A Montrose Police officer acted in self-defense when he opened fire on Gilbert Garcia during a standoff at the Holiday Inn Sept. 12, the district attorney has found.
No criminal charges will be filed against Officer Taylor Deines, District Attorney Dan Hotsenpiller announced Friday.
“I find that the use of force by Montrose Police Officer Taylor Deines on Sept. 12 was justified pursuant to Colorado law. Because the evidence and the applicable law do not support any cause to believe Officer Deines committed a criminal act, no criminal charges should be or will be filed against Officer Deines,” Hotsenpiller said in a statement announcing his decision.
Garcia is charged with attempted second-degree murder; assault on a peace officer; felony menacing; possession of a weapon by a previous offender; drug possession and as a special offender with a deadly weapon.
He allegedly entered the hotel early Sept. 12, brandished a firearm after he was denied a room, and holed up in a conference room, which brought the police to the business. Hotel guests were evacuated as Special Weapons and Tactics responded.
As SWAT closed in, Garcia allegedly pointed his gun at Deines, who shot him in the hand. Deines, at the time a three-year MPD veteran, was not injured.
Investigators said they later recovered a handgun and a substance alleged to be methamphetamine.
According to allegations in an arrest affidavit the Montrose Daily Press obtained in September, Garcia tested positive for ecstasy and meth. Police also said he made suicidal statements throughout the standoff.
The 7th Judicial District Critical Incident Investigation Team looked into the matter, as is standard procedure when there is an officer-involved shooting. The team forwarded its information to the DA on Dec. 1.
Hotsenpiller, Deputy DA Jason Wilson and DA’s chief investigator Duane Morton reviewed the evidence and determined Deines had acted in self-defense.
In Colorado, it is self-defense when a person acts on the reasonable belief that he or she is acting against the use of unlawful force of another. Potentially lethal force may be used upon reasonable belief that there is imminent danger of loss of life or great bodily injury, and that lesser force would be inadequate.
If self-defense is raised, prosecutors have to prove beyond a reasonable doubt that a person’s conduct was not self-defense.
Deines’ on-duty conduct fell within the bounds of self-defense and justified use of force, Hotsenpiller determined.

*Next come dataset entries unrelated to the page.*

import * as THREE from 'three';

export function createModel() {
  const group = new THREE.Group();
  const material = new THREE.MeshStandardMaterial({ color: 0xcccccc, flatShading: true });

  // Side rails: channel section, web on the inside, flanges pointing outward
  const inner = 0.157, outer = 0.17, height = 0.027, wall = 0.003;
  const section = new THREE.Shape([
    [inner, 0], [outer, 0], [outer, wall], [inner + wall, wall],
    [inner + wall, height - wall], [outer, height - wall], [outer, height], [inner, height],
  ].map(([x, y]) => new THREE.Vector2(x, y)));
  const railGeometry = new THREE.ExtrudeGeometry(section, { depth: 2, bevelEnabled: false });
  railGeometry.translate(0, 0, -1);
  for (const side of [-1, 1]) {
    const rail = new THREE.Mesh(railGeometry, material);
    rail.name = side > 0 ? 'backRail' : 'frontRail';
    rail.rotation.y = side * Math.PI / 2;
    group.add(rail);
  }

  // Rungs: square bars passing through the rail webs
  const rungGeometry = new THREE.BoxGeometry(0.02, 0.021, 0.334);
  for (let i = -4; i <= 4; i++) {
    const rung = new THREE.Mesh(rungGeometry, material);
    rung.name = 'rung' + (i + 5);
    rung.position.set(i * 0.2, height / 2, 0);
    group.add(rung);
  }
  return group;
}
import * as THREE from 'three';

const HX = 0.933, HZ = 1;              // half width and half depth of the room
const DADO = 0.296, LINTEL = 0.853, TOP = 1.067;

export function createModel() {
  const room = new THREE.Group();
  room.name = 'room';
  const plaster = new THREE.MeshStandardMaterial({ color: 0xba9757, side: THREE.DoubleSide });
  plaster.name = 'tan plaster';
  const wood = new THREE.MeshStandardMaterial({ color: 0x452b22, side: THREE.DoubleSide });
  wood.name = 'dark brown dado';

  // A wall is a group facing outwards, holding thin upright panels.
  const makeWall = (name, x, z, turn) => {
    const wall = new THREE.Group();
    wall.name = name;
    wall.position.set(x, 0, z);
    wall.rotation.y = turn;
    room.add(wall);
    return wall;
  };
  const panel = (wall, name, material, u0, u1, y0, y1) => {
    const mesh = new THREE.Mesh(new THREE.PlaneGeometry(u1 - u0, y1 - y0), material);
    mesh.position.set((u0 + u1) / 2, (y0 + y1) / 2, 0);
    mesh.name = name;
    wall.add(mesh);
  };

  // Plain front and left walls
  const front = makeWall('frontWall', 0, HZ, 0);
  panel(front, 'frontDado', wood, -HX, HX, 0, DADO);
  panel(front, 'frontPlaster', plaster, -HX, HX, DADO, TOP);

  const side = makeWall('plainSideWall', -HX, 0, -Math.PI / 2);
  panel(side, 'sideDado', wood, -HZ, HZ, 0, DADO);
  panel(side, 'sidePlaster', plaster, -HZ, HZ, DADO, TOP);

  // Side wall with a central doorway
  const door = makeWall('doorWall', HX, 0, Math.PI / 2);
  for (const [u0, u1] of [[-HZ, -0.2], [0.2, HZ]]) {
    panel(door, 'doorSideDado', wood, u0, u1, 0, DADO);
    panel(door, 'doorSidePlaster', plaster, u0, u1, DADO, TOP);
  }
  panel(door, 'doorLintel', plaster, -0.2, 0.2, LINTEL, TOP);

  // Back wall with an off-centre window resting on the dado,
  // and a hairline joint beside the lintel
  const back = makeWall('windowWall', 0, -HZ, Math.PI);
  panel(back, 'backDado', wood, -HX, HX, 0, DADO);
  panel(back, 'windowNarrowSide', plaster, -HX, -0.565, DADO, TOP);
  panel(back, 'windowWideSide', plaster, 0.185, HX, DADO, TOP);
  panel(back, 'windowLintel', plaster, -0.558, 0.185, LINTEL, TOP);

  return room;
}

“I think the findings are consistent with what we believed in the initial reporting of the incident,” said Montrose Police Chief Blaine Hall, who was a commander at the time of the shooting.
“We’re grateful for the 7th Judicial District Critical Incident Investigation Team for taking so much time and effort into investigating this, because officer-involved shootings are some of the most important, if not the most important, investigations to ensure we are conducting ourselves appropriately.
“In this case, I had full belief that Officer Deines had acted appropriately, but it’s great that we now have a full investigation to support that finding.”
The eight-person investigatory team was composed of people from eight agencies within the 7th Judicial District; four Colorado Bureau of Investigation agents; two CBI crime scene techs and a CBI analyst.
Although Hotsenpiller could not comment on the evidence or release the full report because Garcia’s case is ongoing, he did praise the critical incident team’s thoroughness.
“I really appreciated there were eight sworn officers and lab personnel who helped process the crime scene and did all the forensic work,” he said.
“They do that on short notice. I think our whole judicial district is very well served by having this team. We’ve seen that because our law enforcement executives are using the team more and more, for all sorts of investigations, not just officer-involved shootings.”
The team has been convened for officer-involved traffic incidents, traffic pursuits, in-custody deaths and suicides that occur when police are on a scene.
“It’s important the public knows this team is out there, ready to go to work at any time,” Hotsenpiller said.
Hall thanked Hotsenpiller for his prompt review of the team’s evidence.
“These things are stressful, both on an agency and in particular, on the officer that’s involved,” he said.
The 7th Judicial District Critical Incident Investigation Team continues its probe of an unrelated Thanksgiving Day shooting in Gunnison County.
In that matter, Colorado State Patrol Trooper Joshua Boden responded to a single-vehicle crash on Colorado 135. The crash response turned into a DUI investigation, during which driver Patrick Michael Langhoff, 59, reportedly brandished a firearm and was fatally shot.
Katharhynn Heidelberg is an award-winning journalist and the senior writer for the Montrose Daily Press. Follow her on Twitter @kathMDP.